Fresco (derived from Italian. Fresco, literally – fresh) is one of the wall painting techniques. The painting is painted on wet plaster with paints diluted in water. When dried, a film forms on the surface that protects the mural, making it extremely durable. The fresco was already known during the Aegean culture (2 thousand years BC), but its heyday falls on the Renaissance. Artists of this era used multi-layer polished soils with the addition of marble dust. The outstanding masters of Renaissance fresco painting were Michelangelo and Raphael. In Christian culture, the fresco has become a favorite way of decorating the internal, and sometimes the external walls of the temple.
Today, any wall painting is called a fresco.
And secco (came from Italian. A secco – dry) – painted on dry plaster with paints rubbed on vegetable glue, an egg or tempera, oil or acrylic paints mixed with lime.
Buon fresco (derived from Italian. Buon fresco – “clean mural”) – a mural painted without admixture of tempera.
Sgraffito, or graffito (derived from Italian sgraffito or grafrito, literally scratched) is a special fresco painting in which the wall is covered first with black, then with white soil, and in the latter the drawing is scraped to black ground. This technique was used in ancient Greece in the manufacture of ceramics. Due to the strength of this technology, in the XV-XVII centuries in Italy sgraffito was widely used to decorate the outer walls of architectural structures.
Natural materials, such as stone and marble, have always been highly valued in wall decoration. They were used in the richest interiors. But the high cost, processing complexity and impractical qualities did not allow their wide use. The ingenious thought of the Roman architect Vitruvius gave this opportunity to both Renaissance masters and modern designers.
Venetian plaster, which includes marble and granite dust, slaked lime and dyes, allows you to create amazingly realistic imitation of textures. This interior decoration technique got its name for its wide distribution in the Renaissance Venice and in Malta, where palaces, castles and cathedrals were decorated with its help. Venice has clearly proved the durability, practicality and moisture resistance of Venetian plaster. Advances in the chemical industry in our time have added safety, environmental friendliness, and the ability to apply to almost any surface to these qualities of Venetian plaster.
Imitation of natural textures is not the only visual advantage of Venetian plaster. Covered with wax, it creates the effect of the depth of the picture and the translucency of the surface of the walls. Venetian plaster allows not only to create a continuous coating of walls, but also to enrich the interior with artistic images, as if coming out of the hands of a Renaissance artist.

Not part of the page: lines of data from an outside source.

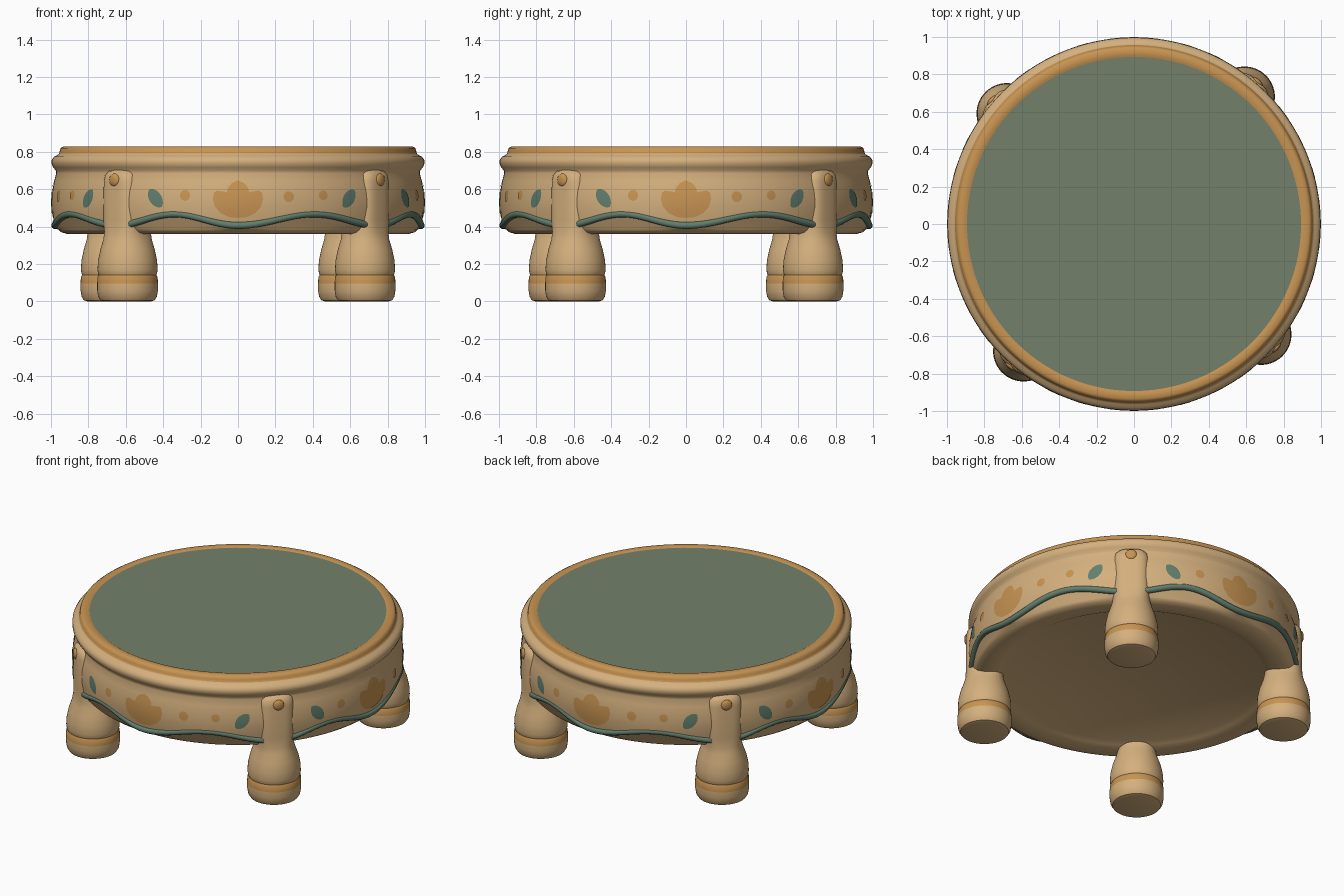
import bpy, bmesh
from math import sin, cos, pi, radians, copysign
from mathutils import Matrix, Vector

cube = bpy.data.objects.get("Cube")
if cube:
    bpy.data.objects.remove(cube, do_unlink=True)


def material(name, rgb):
    col = [((c / 255 + 0.055) / 1.055) ** 2.4 for c in rgb] + [1]
    m = bpy.data.materials.new(name)
    m.use_nodes = True
    m.diffuse_color = col
    bsdf = m.node_tree.nodes["Principled BSDF"]
    bsdf.inputs["Base Color"].default_value = col
    bsdf.inputs["Roughness"].default_value = 0.8
    return m


TAN = material("tan_wood", (212, 176, 126))
OCHRE = material("ochre_paint", (200, 148, 82))
SAGE = material("sage_top", (115, 128, 107))
TEAL = material("muted_green_paint", (98, 127, 110))


def finish(bm, name, mats, angle=40):
    mesh = bpy.data.meshes.new(name)
    bm.to_mesh(mesh)
    bm.free()
    ob = bpy.data.objects.new(name, mesh)
    bpy.context.collection.objects.link(ob)
    for m in mats:
        mesh.materials.append(m)
    bpy.ops.object.select_all(action="DESELECT")
    ob.select_set(True)
    bpy.context.view_layer.objects.active = ob
    bpy.ops.object.shade_smooth_by_angle(angle=radians(angle))


def loft(name, column, steps, mats, turn=0):
    """Sweep column(angle) -> [(x, y, z, material of the strip below)], listed top down."""
    bm = bmesh.new()
    cols = []
    for i in range(steps):
        pts = column(2 * pi * i / steps)
        cols.append([bm.verts.new(p[:3]) for p in pts])
    marks = [p[3] for p in pts]
    for i, col in enumerate(cols):
        nxt = cols[(i + 1) % steps]
        for j in range(len(col) - 1):
            f = bm.faces.new((col[j], col[j + 1], nxt[j + 1], nxt[j]))
            f.material_index = marks[j]
    for j in (0, -1):
        f = bm.faces.new([col[j] for col in cols])
        f.material_index = marks[j]
    bmesh.ops.recalc_face_normals(bm, faces=bm.faces)
    bm.transform(Matrix.Rotation(turn, 4, "Z"))
    finish(bm, name, mats)


LEG_ANGLES = [radians(49 + 90 * k) for k in range(4)]
PANEL_ANGLES = [radians(-90 + 90 * k) for k in range(4)]


def apron_radius(z):
    return 0.996 - (z - 0.53) ** 2


def wave(a):
    """Height of the scalloped edge, two unequal arcs between neighbouring legs."""
    d = (a - PANEL_ANGLES[0] + radians(41)) % (pi / 2) - radians(41)
    span = radians(49 if d > 0 else 41)
    return 0.437 - 0.031 * cos(2 * pi * d / span)


# Body: flat top, painted rim, bead, bulging apron, scalloped edge and recessed underside
RIM = [(0.892, 0.823, 2), (0.893, 0.823, 1), (0.90, 0.827, 1), (0.935, 0.828, 1),
       (0.948, 0.82, 1), (0.953, 0.805, 1), (0.957, 0.79, 0), (0.966, 0.783, 0),
       (0.983, 0.774, 0), (0.996, 0.757, 0), (0.997, 0.737, 0), (0.988, 0.716, 0),
       (0.974, 0.70, 0)]
UNDERSIDE = [(0.962, 0.385, 0), (0.945, 0.37, 0), (0.91, 0.36, 0), (0.86, 0.36, 0),
             (0.81, 0.372, 0), (0.78, 0.387, 0)]


def body_column(a):
    w = wave(a)
    pts = RIM + [(apron_radius(z), z, 0) for z in (0.685, 0.64, 0.59, 0.54, 0.50, w + 0.015, w)]
    pts += [(0.972, w - 0.018, 0)] + UNDERSIDE
    return [(r * cos(a), r * sin(a), z, k) for r, z, k in pts]


loft("stool_body", body_column, 160, [TAN, OCHRE, SAGE])

# Painted trim along the scalloped edge
curve = bpy.data.curves.new("scallop_trim", "CURVE")
curve.dimensions = "3D"
curve.bevel_depth = 0.019
curve.bevel_resolution = 3
spline = curve.splines.new("POLY")
N = 200
spline.points.add(N - 1)
spline.use_cyclic_u = True
for i, p in enumerate(spline.points):
    t = 2 * pi * i / N
    p.co = (0.979 * cos(t), 0.979 * sin(t), wave(t), 1)
curve.materials.append(TEAL)
trim = bpy.data.objects.new("scallop_trim", curve)
bpy.context.collection.objects.link(trim)

# Legs: soft square posts flowing into round feet with a painted band
# (height, half depth, half width, squareness, material)
LEG = [(0.704, 0.07, 0.06, 2.6, 0), (0.697, 0.093, 0.088, 2.8, 0), (0.678, 0.107, 0.105, 3, 0),
       (0.64, 0.112, 0.112, 3.2, 0), (0.43, 0.112, 0.113, 3.2, 0), (0.37, 0.115, 0.115, 2.6, 0),
       (0.33, 0.126, 0.126, 2.2, 0), (0.28, 0.145, 0.145, 2, 0), (0.22, 0.158, 0.158, 2, 0),
       (0.17, 0.161, 0.161, 2, 0), (0.15, 0.158, 0.158, 2, 0), (0.142, 0.155, 0.155, 2, 1),
       (0.13, 0.161, 0.161, 2, 1), (0.097, 0.163, 0.163, 2, 0), (0.06, 0.163, 0.163, 2, 0),
       (0.025, 0.157, 0.157, 2, 0), (0.006, 0.145, 0.145, 2, 0), (0, 0.125, 0.125, 2, 0)]


def leg_column(t):
    def bend(v, power):
        return copysign(abs(v) ** (2 / power), v)
    return [(0.9 + d * bend(cos(t), n), w * bend(sin(t), n), z, k) for z, d, w, n, k in LEG]


for k, a in enumerate(LEG_ANGLES):
    loft(f"leg_{k + 1}", leg_column, 48, [TAN, OCHRE], a)

    # Round stud near the top of the post
    bm = bmesh.new()
    bmesh.ops.create_uvsphere(bm, u_segments=20, v_segments=12, radius=0.034,
                              matrix=Matrix.Translation((1.008, 0, 0.65))
                              @ Matrix.Diagonal((0.4, 1, 1, 1)))
    bm.transform(Matrix.Rotation(a, 4, "Z"))
    finish(bm, f"leg_stud_{k + 1}", [OCHRE], 60)


# Painted motifs: thin patches wrapped onto the apron
def patch(name, angle, z0, outline, mat):
    bm = bmesh.new()

    def on_apron(u, v):
        r = apron_radius(z0 + v) + 0.003
        return bm.verts.new((r * cos(angle + u), r * sin(angle + u), z0 + v))

    mid = on_apron(0, 0)
    rings = [[on_apron(u * s, v * s) for u, v in outline] for s in (0.35, 0.7, 1)]
    n = len(outline)
    for i in range(n):
        j = (i + 1) % n
        bm.faces.new((mid, rings[0][i], rings[0][j]))
        for a, b in zip(rings, rings[1:]):
            bm.faces.new((a[i], b[i], b[j], a[j]))
    finish(bm, name, [mat], 60)


def dot(r):
    return [(r * cos(2 * pi * i / 20), r * sin(2 * pi * i / 20)) for i in range(20)]


def leaf(tilt):
    pts = []
    for i in range(24):
        t = 2 * pi * i / 24
        p = Vector((0.06 * cos(t), 0.036 * sin(t) * abs(sin(t)) ** 0.3))
        p.rotate(Matrix.Rotation(radians(tilt), 2))
        pts.append((p.x, p.y))
    return pts


HALF = [(0.05, -0.092), (0.095, -0.07), (0.125, -0.035), (0.135, 0.005), (0.13, 0.038),
        (0.112, 0.05), (0.085, 0.045), (0.06, 0.042), (0.054, 0.065), (0.033, 0.09)]
FLOWER = [(0, -0.097)] + HALF + [(0, 0.104)] + [(-u, v) for u, v in reversed(HALF)]

MOTIFS = [("flower", 0, 0.543, FLOWER, OCHRE),
          ("dot_a", -16.5, 0.567, dot(0.029), OCHRE),
          ("dot_b", 15.8, 0.56, dot(0.029), OCHRE),
          ("dot_c", 27.2, 0.567, dot(0.026), OCHRE),
          ("leaf_a", -26.3, 0.552, leaf(130), TEAL),
          ("leaf_b", 36.5, 0.55, leaf(50), TEAL)]

for k, base in enumerate(PANEL_ANGLES):
    for name, deg, z, outline, mat in MOTIFS:
        patch(f"painted_{name}_{k + 1}", base + radians(deg), z, outline, mat)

Plaster soil is usually made up of 1 part of slaked lime, 2 parts of mineral fillers (quartz sand, limestone powder or crushed brick), sometimes with organic additives (straw, hemp, flax, etc.) that protect the soil from cracking. Also, milk and pumice, a substance of volcanic origin, were sometimes used in the soil.
PAINT FOR FRESSES
For the mural, paints that did not enter into chemical compounds with lime were used: natural earth pigments: ocher, umbra, Mars, blue and green cobalt, etc., less often paints of copper origin: stuffed cabbage, etc., vegetable: indigo and bakan, cinnabar . Blue and black are applied to already dried plaster with glue. The initial bright color of the paints fades when dried. The color also dims when using a large number of colorful layers. The binder of the paints in the wall painting was, in addition to pure lime, combining it with animal glue, casein (in the form of milk) or egg white, as well as glue in its pure form.